Sixty-six patients participated in the double-blind, placebo-controlled trial.
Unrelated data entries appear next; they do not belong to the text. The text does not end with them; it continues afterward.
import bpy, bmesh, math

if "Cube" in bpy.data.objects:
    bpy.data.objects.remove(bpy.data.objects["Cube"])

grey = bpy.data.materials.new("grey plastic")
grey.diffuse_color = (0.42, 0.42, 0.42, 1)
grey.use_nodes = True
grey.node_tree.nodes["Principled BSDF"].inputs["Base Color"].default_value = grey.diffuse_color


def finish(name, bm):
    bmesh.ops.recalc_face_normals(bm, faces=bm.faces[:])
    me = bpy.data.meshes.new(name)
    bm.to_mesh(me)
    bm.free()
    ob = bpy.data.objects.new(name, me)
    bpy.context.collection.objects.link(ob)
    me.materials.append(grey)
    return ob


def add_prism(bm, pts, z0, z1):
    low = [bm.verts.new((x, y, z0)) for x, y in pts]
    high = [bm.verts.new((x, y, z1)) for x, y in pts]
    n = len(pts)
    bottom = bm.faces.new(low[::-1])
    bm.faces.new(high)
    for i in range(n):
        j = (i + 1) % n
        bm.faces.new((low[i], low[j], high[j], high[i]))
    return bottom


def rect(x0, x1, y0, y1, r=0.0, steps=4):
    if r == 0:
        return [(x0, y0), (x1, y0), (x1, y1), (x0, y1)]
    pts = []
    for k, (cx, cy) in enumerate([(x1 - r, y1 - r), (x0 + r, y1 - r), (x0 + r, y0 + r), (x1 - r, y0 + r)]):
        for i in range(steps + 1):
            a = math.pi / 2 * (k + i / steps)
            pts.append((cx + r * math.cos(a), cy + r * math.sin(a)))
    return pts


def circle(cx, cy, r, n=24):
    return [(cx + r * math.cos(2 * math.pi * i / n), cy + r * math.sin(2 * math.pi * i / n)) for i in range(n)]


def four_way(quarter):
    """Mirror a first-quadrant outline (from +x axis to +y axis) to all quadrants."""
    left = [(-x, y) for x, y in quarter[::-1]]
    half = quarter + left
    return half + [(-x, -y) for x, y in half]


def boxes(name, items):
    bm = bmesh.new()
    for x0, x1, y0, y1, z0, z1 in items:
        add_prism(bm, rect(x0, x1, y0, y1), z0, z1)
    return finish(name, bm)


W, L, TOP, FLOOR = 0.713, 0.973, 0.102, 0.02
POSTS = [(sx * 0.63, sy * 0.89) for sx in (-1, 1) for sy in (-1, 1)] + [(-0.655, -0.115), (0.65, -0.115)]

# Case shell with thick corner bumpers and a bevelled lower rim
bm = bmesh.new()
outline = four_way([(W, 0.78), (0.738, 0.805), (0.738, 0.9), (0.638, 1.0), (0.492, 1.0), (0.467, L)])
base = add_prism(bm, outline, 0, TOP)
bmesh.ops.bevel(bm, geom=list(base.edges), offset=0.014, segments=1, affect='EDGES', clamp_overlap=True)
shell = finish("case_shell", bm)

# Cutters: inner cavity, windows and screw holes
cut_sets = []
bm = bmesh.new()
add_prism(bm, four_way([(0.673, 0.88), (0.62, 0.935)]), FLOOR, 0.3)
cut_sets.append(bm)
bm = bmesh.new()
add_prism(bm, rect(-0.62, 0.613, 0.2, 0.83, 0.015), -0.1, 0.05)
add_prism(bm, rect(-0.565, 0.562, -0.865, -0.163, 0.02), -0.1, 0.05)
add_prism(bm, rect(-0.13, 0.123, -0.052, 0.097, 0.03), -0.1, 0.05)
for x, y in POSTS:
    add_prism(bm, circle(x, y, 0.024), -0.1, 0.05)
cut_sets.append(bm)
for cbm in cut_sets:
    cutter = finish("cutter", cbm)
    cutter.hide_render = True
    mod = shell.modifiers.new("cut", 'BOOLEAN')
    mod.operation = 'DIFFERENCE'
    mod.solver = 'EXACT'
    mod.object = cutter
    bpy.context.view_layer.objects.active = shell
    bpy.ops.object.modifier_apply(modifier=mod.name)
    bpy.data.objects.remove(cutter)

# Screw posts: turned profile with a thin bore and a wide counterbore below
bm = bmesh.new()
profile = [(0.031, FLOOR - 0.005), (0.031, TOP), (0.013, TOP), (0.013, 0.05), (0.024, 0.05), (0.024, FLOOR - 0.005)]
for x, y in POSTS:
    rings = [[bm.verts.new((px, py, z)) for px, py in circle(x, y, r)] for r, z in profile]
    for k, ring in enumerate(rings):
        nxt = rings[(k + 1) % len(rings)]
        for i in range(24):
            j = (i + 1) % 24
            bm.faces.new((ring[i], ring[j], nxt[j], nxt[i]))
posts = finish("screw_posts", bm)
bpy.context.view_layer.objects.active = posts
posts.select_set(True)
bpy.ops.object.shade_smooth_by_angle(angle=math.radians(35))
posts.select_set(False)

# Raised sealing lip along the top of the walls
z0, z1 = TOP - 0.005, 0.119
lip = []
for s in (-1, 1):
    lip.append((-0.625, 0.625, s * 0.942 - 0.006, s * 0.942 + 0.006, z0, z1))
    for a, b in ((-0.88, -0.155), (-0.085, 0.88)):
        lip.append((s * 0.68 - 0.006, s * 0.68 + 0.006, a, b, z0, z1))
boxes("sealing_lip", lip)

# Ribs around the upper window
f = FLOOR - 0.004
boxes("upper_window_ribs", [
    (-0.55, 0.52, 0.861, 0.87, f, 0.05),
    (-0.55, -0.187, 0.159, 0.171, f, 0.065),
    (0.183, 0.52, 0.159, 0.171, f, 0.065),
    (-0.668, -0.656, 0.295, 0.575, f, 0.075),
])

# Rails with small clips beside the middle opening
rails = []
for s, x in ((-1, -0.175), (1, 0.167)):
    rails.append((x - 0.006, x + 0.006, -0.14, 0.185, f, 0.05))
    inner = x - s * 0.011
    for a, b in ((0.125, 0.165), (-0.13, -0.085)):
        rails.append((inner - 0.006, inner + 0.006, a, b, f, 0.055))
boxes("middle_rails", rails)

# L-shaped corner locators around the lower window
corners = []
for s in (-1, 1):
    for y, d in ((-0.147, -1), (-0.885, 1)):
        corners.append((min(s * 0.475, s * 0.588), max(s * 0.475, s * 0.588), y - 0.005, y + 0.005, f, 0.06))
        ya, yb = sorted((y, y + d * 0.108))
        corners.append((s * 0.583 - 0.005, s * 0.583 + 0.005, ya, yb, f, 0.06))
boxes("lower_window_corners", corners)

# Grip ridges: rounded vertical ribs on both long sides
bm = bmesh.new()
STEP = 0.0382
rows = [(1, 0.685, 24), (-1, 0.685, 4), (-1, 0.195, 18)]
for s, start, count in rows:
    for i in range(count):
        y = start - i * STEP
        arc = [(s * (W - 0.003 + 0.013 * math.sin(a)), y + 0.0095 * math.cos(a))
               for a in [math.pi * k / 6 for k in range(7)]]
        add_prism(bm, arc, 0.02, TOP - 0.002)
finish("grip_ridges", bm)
Volunteers self-administered Sativex, a whole plant medicinal cannabis extract containing precise doses of the cannabinoids THC and cannabidiol (CBD), as an adjunctive analgesic treatment to their existing medications throughout the trial.
“Our findings demonstrate that Sativex was effective in reducing both central pain in MS and pain-related sleep disturbance in a population with moderate to severe central pain inadequately relieved by existing medication,” principle investigator Carolyn Young stated in a press release.
In previous clinical trials, Sativex has been demonstrated to alleviate numerous MS-associated symptoms compared to placebo, including pain, muscle spasms, and bladder incontinence.
The drug, now available in Canada, is pending regulatory approval in the United Kingdom.
For more information, please contact Paul Armentano, NORML Senior Policy Analyst, at (202) 483-5500. Full text of the study, “Randomized, controlled trial of cannabis-based medicine in central pain in multiple sclerosis,” appears in the September 27, 2005 issue of Neurology.